*** Opening of Data to examine ***

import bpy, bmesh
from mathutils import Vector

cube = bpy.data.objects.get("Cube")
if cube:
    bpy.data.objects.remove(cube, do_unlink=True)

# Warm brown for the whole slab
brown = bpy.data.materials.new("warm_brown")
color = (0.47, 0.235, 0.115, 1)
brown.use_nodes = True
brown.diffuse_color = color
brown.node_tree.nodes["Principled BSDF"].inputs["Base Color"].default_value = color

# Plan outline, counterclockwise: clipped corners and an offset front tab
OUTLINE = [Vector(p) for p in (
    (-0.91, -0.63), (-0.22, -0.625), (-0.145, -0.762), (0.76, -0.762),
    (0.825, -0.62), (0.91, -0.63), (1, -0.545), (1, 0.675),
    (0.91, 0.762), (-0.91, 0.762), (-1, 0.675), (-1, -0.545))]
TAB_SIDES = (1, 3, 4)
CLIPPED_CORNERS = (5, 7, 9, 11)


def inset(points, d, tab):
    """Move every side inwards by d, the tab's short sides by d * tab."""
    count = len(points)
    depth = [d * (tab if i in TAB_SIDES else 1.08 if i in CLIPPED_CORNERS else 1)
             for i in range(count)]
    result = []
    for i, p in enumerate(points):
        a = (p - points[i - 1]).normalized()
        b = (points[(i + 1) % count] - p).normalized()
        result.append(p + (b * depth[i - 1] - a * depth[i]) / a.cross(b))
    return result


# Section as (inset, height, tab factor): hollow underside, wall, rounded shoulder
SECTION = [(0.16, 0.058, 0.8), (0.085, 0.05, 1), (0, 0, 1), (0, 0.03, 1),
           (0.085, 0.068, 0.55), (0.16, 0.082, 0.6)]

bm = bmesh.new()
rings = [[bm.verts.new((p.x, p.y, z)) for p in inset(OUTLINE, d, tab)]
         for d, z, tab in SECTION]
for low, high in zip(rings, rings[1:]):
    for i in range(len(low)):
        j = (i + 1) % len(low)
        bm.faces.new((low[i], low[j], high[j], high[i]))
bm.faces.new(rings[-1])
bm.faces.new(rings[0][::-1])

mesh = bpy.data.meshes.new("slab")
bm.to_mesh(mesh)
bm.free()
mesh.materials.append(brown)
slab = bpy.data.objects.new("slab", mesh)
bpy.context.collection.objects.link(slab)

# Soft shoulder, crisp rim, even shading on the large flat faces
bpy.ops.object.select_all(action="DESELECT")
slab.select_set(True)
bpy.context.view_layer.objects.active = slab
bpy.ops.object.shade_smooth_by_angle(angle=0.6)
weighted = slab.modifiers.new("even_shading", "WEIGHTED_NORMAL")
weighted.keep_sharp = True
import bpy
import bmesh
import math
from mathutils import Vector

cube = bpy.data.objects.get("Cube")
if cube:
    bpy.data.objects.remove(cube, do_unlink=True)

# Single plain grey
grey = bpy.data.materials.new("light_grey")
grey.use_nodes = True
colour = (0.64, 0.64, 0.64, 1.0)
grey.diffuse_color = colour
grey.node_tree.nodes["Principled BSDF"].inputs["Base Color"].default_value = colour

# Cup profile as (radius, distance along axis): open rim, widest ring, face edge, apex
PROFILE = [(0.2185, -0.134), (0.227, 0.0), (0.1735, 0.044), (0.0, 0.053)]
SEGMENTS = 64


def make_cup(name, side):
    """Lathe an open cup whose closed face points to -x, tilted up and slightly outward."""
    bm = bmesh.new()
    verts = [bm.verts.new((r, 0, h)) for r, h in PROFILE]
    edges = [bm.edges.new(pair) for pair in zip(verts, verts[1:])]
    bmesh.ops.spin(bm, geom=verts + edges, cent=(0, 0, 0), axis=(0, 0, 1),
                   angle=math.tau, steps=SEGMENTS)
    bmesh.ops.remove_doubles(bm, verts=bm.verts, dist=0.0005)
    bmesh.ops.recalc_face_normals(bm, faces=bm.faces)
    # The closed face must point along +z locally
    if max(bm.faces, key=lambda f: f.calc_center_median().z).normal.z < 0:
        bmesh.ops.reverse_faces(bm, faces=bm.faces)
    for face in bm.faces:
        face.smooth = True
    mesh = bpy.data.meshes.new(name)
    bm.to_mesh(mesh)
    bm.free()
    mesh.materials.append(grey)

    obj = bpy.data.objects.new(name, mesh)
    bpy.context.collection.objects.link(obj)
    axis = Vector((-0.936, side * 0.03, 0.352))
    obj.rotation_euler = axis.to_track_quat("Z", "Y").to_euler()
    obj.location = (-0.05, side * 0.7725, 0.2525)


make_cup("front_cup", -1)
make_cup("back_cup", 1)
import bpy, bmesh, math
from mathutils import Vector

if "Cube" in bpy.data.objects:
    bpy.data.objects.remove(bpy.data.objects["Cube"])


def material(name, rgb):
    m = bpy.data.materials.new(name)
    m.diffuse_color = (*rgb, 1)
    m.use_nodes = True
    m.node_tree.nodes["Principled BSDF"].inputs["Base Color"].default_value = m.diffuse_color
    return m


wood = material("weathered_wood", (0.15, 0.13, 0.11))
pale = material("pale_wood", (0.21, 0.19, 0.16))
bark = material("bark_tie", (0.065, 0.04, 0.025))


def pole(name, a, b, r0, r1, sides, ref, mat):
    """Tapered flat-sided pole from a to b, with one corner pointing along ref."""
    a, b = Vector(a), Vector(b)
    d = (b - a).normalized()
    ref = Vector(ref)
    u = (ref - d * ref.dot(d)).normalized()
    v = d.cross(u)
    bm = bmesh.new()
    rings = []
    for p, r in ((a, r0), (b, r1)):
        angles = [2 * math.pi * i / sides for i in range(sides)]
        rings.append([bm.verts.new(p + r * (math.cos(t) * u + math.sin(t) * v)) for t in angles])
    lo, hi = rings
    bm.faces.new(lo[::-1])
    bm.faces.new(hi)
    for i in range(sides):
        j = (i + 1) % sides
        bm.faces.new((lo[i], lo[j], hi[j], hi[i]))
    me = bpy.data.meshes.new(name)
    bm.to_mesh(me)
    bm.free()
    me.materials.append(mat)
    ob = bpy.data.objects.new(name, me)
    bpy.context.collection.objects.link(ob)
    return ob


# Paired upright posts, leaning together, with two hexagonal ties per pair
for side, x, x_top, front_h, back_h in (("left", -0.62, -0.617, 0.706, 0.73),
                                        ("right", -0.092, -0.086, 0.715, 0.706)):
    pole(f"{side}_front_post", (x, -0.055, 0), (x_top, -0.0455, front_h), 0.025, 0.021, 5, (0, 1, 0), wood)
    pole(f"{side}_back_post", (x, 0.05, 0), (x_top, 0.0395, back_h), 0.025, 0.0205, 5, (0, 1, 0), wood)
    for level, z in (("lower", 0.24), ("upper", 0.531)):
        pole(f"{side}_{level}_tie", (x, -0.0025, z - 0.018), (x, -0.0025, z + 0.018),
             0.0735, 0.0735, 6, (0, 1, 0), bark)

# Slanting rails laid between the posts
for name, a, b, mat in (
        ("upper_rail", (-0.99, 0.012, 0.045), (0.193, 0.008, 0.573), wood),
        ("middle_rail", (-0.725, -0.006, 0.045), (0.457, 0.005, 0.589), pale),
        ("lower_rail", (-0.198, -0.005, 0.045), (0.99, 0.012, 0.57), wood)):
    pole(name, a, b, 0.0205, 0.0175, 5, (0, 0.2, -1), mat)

*** Close of Data to examine ***

### Exercise directions
Check each line above for the string "rings" and copy every line that has it.

### Task output
rings = [[bm.verts.new((p.x, p.y, z)) for p in inset(OUTLINE, d, tab)]
for low, high in zip(rings, rings[1:]):
bm.faces.new(rings[-1])
bm.faces.new(rings[0][::-1])
    rings = []
        rings.append([bm.verts.new(p + r * (math.cos(t) * u + math.sin(t) * v)) for t in angles])
    lo, hi = rings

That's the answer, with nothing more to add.